Accident-only coverage pays for care you need as a result of an accident that isn’t due to illness. Since a good comprehensive policy will cover costs associated with accidents as well as illness, accident-only policies generally aren't a good value.
Supplemental policies are typically designed to add on to more comprehensive health coverage. They “wrap around” and complement basic health insurance.
For example, a hospital indemnity policy is a supplemental policy that pays cash benefits for each day you’re in the hospital. Usually, however, the cash benefit will be nowhere near the cost of hospital care. Another example is supplemental prescription drug coverage.
In either case, you should carefully evaluate supplemental policies before buying to ensure you aren’t “over-insured” and aren’t paying more than necessary for insurance you’re unlikely to use.
You may also consider buying a Medicare supplemental policy known as “Medigap” if you have Original Medicare.
A Medigap policy is health insurance sold by private insurance companies to fill the “gaps” in Original Medicare coverage and helps pay some of the health care costs that Original Medicare doesn’t cover. There are 12 standard Medigap policies (Medigap Plans A – L), and insurers selling Medigap must follow state and Federal laws designed to protect you.
If you’re enrolled in a Medicare Advantage Plan, you don’t need to buy (and can’t be sold) a Medigap policy. For more information about Medigap policies, visit www.medicare.gov.
Discount plans aren’t health insurance, and they won’t protect you from high medical expenses. Some people may mistake discount health plans for health insurance because of the insurance-like features of these products:
- Discount plans charge a monthly premium, issue an ID card, and offer “coverage” for a broad range of health services.
- Discount plans also typically advertise a network of providers who will discount charges by, say 25% or 30% to people who are cardholders.
- Some people have reported problems getting promised discounts even on smaller-ticket health care services.

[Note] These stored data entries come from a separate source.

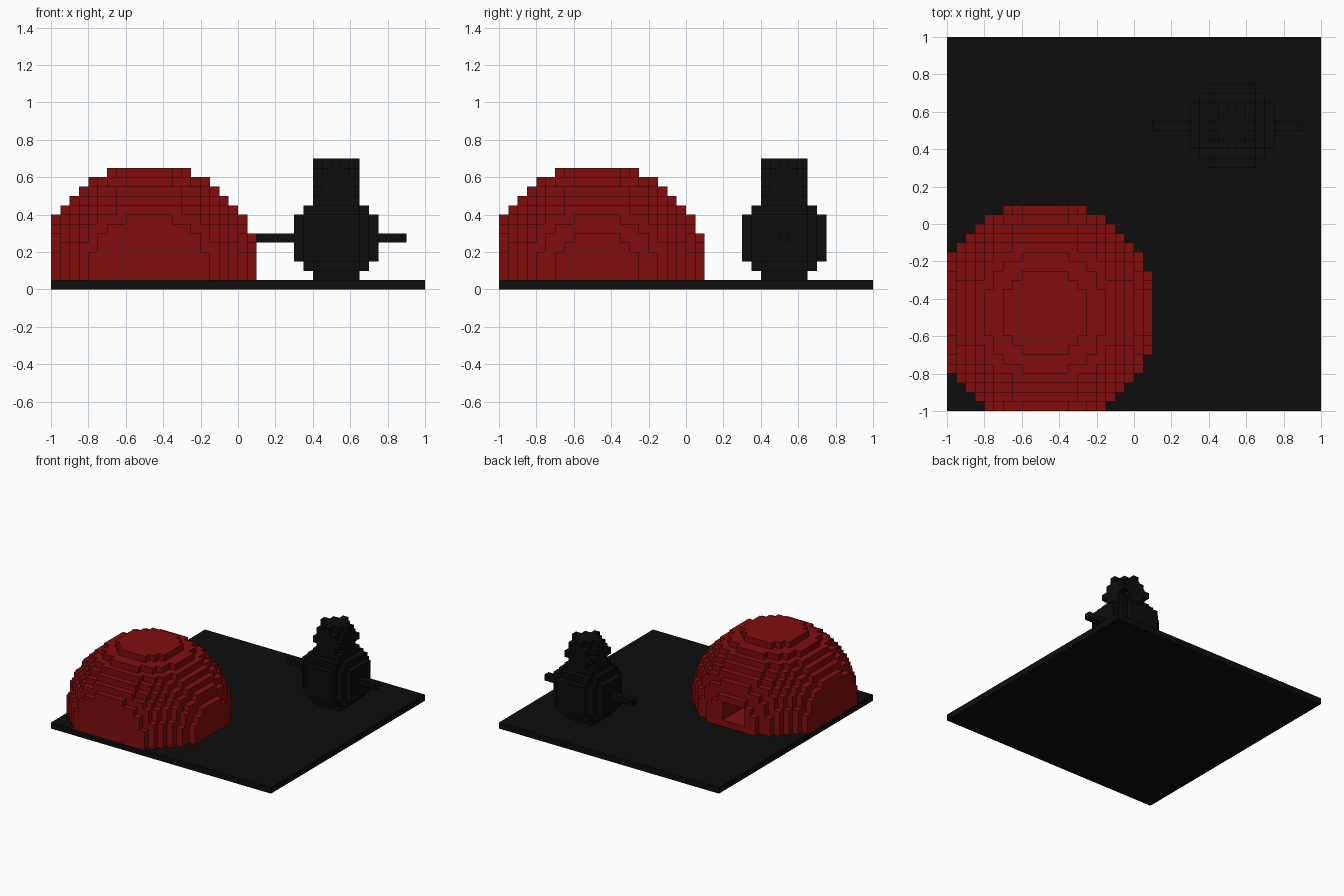
import bpy, bmesh
from mathutils import Vector

cube = bpy.data.objects.get("Cube")
if cube:
    bpy.data.objects.remove(cube, do_unlink=True)

V = 0.05      # block size
GRID = 40     # blocks along each side of the ground plate


def material(name, rgb):
    m = bpy.data.materials.new(name)
    m.diffuse_color = (*rgb, 1)
    m.use_nodes = True
    bsdf = next(n for n in m.node_tree.nodes if n.type == 'BSDF_PRINCIPLED')
    bsdf.inputs["Base Color"].default_value = (*rgb, 1)
    bsdf.inputs["Roughness"].default_value = 0.8
    return m


red = material("dark_red", (0.22, 0.004, 0.004))
black = material("near_black", (0.004, 0.004, 0.004))


def add_object(name, bm, mat):
    mesh = bpy.data.meshes.new(name)
    bm.to_mesh(mesh)
    bm.free()
    mesh.materials.append(mat)
    ob = bpy.data.objects.new(name, mesh)
    bpy.context.collection.objects.link(ob)
    return ob


def box(name, lo, hi, mat):
    """Box spanning block corner lo to block corner hi."""
    lo, hi = Vector(lo) * V, Vector(hi) * V
    bm = bmesh.new()
    bmesh.ops.create_cube(bm, size=1)
    for v in bm.verts:
        v.co = (lo + hi) / 2 + Vector(a * b for a, b in zip(v.co, hi - lo))
        v.co -= Vector((1, 1, 0))
    return add_object(name, bm, mat)


def ball_blocks(centre, radius):
    """Blocks inside a sphere, clipped to the plate."""
    cx, cy, cz = centre
    r = range(-radius, radius + 1)
    return {(cx + i, cy + j, cz + k) for i in r for j in r for k in r
            if i * i + j * j + k * k < radius * radius
            and 0 <= cx + i < GRID and 0 <= cy + j < GRID and cz + k >= 1}


def block_shell(name, blocks, mat):
    """Outer skin of a set of blocks: one quad per exposed side."""
    bm = bmesh.new()
    corners = {}

    def corner(p):
        if p not in corners:
            corners[p] = bm.verts.new((p[0] * V - 1, p[1] * V - 1, p[2] * V))
        return corners[p]

    for b in sorted(blocks):
        for axis in range(3):
            u, w = (axis + 1) % 3, (axis + 2) % 3
            for side in (0, 1):
                n = list(b)
                n[axis] += 2 * side - 1
                if tuple(n) in blocks:
                    continue
                loop = []
                for du, dw in ((0, 0), (1, 0), (1, 1), (0, 1)):
                    p = list(b)
                    p[axis] += side
                    p[u] += du
                    p[w] += dw
                    loop.append(corner(tuple(p)))
                bm.faces.new(loop if side else loop[::-1])
    return add_object(name, bm, mat)


# Ground plate
box("ground_plate", (0, 0, 0), (GRID, GRID, 1), black)

# Dome with a square tunnel opening at the back
tunnel = {(x, y, z) for x in range(8, 12) for y in range(10, 23) for z in range(2, 5)}
block_shell("dome", ball_blocks((10, 10, 1), 12) - tunnel, red)

# Snowman: body, head and two stick arms
block_shell("snowman_body", ball_blocks((30, 30, 5), 5), black)
block_shell("snowman_head", ball_blocks((30, 30, 11), 3), black)
box("right_arm", (22, 30, 5), (26, 31, 6), black)
box("left_arm", (35, 30, 5), (38, 31, 6), black)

Unfortunately, because discount plans aren’t health insurance, insurance regulators often can’t help. A number of state insurance regulators and attorney generals have issued alerts warning people away from discount medical plans.
A number of licensed insurers sell products that have been described by regulators as “stacked” policies. These join together several limited coverage products--for example, an accident-only policy combined with a supplemental hospital policy or dread disease policy and a discount plan.
The combination may sound similar to comprehensive health coverage, but it isn’t.
It can be a challenge to find coverage that meets your health care needs and fits your budget. Health insurance that covers more tends to cost more. Some tips as you are shopping for insurance:
- Do your best to balance the cost (monthly premium) of a policy with the protection it offers.
- Determine what you will have to pay yourself for covered services (deductible, co-insurance, copayments, and out-of-pocket limit).
- Estimate costs for non-covered care (services excluded or limited by the policy) and charges (fees above what the plan recognizes).
- Check whether the plan covers the health care services and medications you require.
- Check whether the plan’s health care providers include your current providers, are located conveniently for you, and are high quality.
- Avoid policies that don’t have some kind of maximum out-of-pocket limit on covered charges.
- Don’t mistake insurance-like products for comprehensive coverage.
- If you have questions, call your state’s Department of Insurance or Consumer Assistance Program.
Get a printable version of this checklist. (PDF – 71KB)